* _Task statement_: Copy the records below in full and leave every image out of the copy.

Source texts of formatted documents:
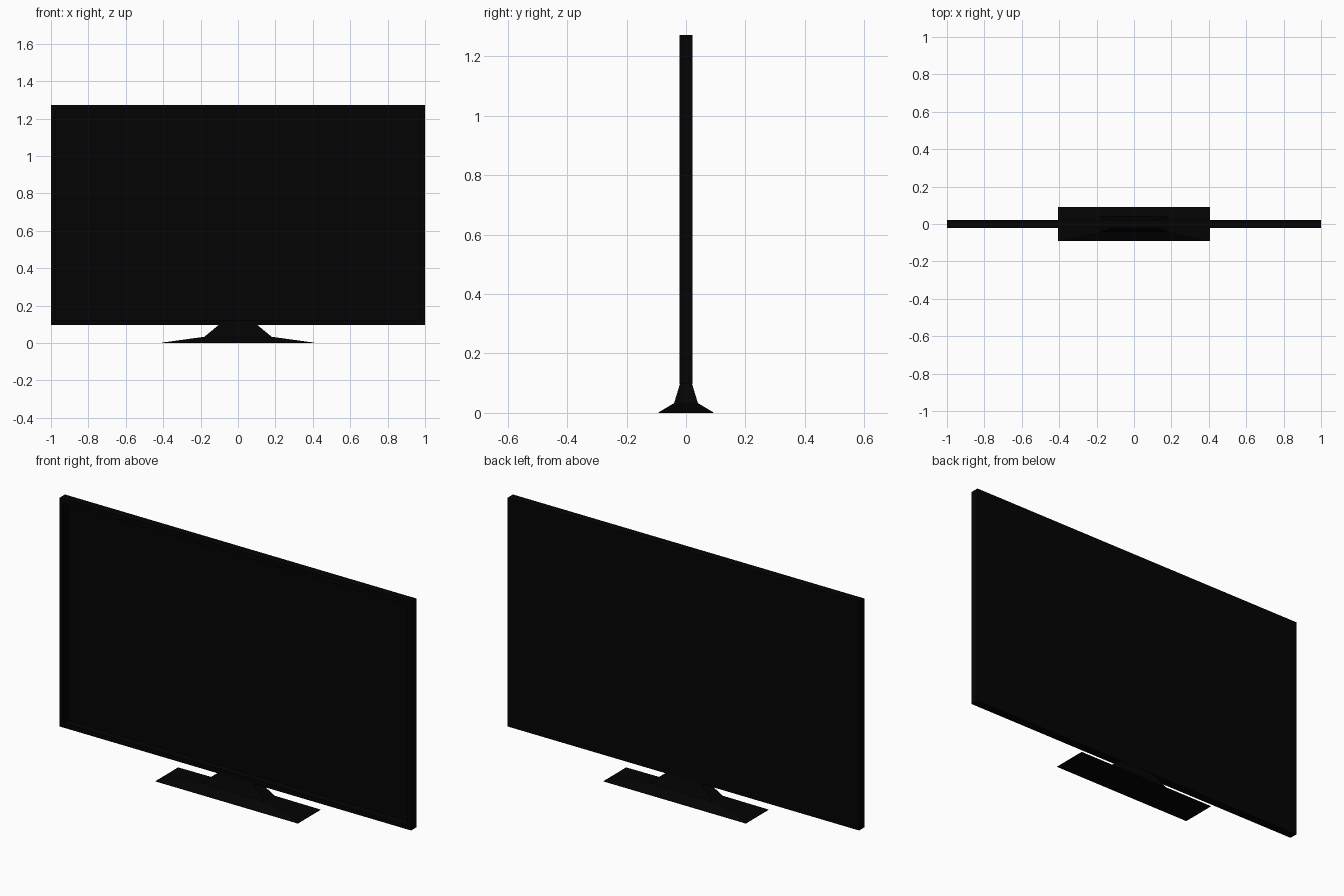
import bpy, bmesh

if "Cube" in bpy.data.objects:
    bpy.data.objects.remove(bpy.data.objects["Cube"])

black = bpy.data.materials.new("black_plastic")
black.diffuse_color = (0.001, 0.001, 0.001, 1)
black.use_nodes = True
black.node_tree.nodes["Principled BSDF"].inputs["Base Color"].default_value = black.diffuse_color


def add_object(name, bm):
    bmesh.ops.recalc_face_normals(bm, faces=bm.faces[:])
    mesh = bpy.data.meshes.new(name)
    bm.to_mesh(mesh)
    bm.free()
    mesh.materials.append(black)
    obj = bpy.data.objects.new(name, mesh)
    bpy.context.collection.objects.link(obj)
    return obj


# Flat panel with a bezel and a deeply recessed screen on the front
bm = bmesh.new()
bmesh.ops.create_cube(bm, size=1)
for v in bm.verts:
    v.co = (v.co.x * 2.0, v.co.y * 0.044, 0.685 + v.co.z * 1.176)
bm.normal_update()
front = min(bm.faces, key=lambda f: f.calc_center_median().y)
bmesh.ops.inset_region(bm, faces=[front], thickness=0.033)
# Straight walls back to the screen surface
for v in front.verts:
    v.select = True
walls = bmesh.ops.extrude_discrete_faces(bm, faces=[front])
screen = walls["faces"][0]
bmesh.ops.translate(bm, verts=screen.verts[:], vec=(0, 0.037, 0))
add_object("screen_panel", bm)

# Stand: rectangular sections lofted from the wide foot up to the neck
sections = [(0.405, 0.092, 0.0), (0.405, 0.092, 0.002),
            (0.18, 0.04, 0.033), (0.10, 0.02, 0.099)]
bm = bmesh.new()
rings = [[bm.verts.new((sx * hx, sy * hy, z))
          for sx, sy in ((-1, -1), (1, -1), (1, 1), (-1, 1))]
         for hx, hy, z in sections]
for low, high in zip(rings, rings[1:]):
    for i in range(4):
        j = (i + 1) % 4
        bm.faces.new((low[i], low[j], high[j], high[i]))
bm.faces.new(rings[0])
bm.faces.new(rings[-1])
add_object("stand", bm)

* _Exercise solution_:
import bpy, bmesh

if "Cube" in bpy.data.objects:
    bpy.data.objects.remove(bpy.data.objects["Cube"])

black = bpy.data.materials.new("black_plastic")
black.diffuse_color = (0.001, 0.001, 0.001, 1)
black.use_nodes = True
black.node_tree.nodes["Principled BSDF"].inputs["Base Color"].default_value = black.diffuse_color


def add_object(name, bm):
    bmesh.ops.recalc_face_normals(bm, faces=bm.faces[:])
    mesh = bpy.data.meshes.new(name)
    bm.to_mesh(mesh)
    bm.free()
    mesh.materials.append(black)
    obj = bpy.data.objects.new(name, mesh)
    bpy.context.collection.objects.link(obj)
    return obj


# Flat panel with a bezel and a deeply recessed screen on the front
bm = bmesh.new()
bmesh.ops.create_cube(bm, size=1)
for v in bm.verts:
    v.co = (v.co.x * 2.0, v.co.y * 0.044, 0.685 + v.co.z * 1.176)
bm.normal_update()
front = min(bm.faces, key=lambda f: f.calc_center_median().y)
bmesh.ops.inset_region(bm, faces=[front], thickness=0.033)
# Straight walls back to the screen surface
for v in front.verts:
    v.select = True
walls = bmesh.ops.extrude_discrete_faces(bm, faces=[front])
screen = walls["faces"][0]
bmesh.ops.translate(bm, verts=screen.verts[:], vec=(0, 0.037, 0))
add_object("screen_panel", bm)

# Stand: rectangular sections lofted from the wide foot up to the neck
sections = [(0.405, 0.092, 0.0), (0.405, 0.092, 0.002),
            (0.18, 0.04, 0.033), (0.10, 0.02, 0.099)]
bm = bmesh.new()
rings = [[bm.verts.new((sx * hx, sy * hy, z))
          for sx, sy in ((-1, -1), (1, -1), (1, 1), (-1, 1))]
         for hx, hy, z in sections]
for low, high in zip(rings, rings[1:]):
    for i in range(4):
        j = (i + 1) % 4
        bm.faces.new((low[i], low[j], high[j], high[i]))
bm.faces.new(rings[0])
bm.faces.new(rings[-1])
add_object("stand", bm)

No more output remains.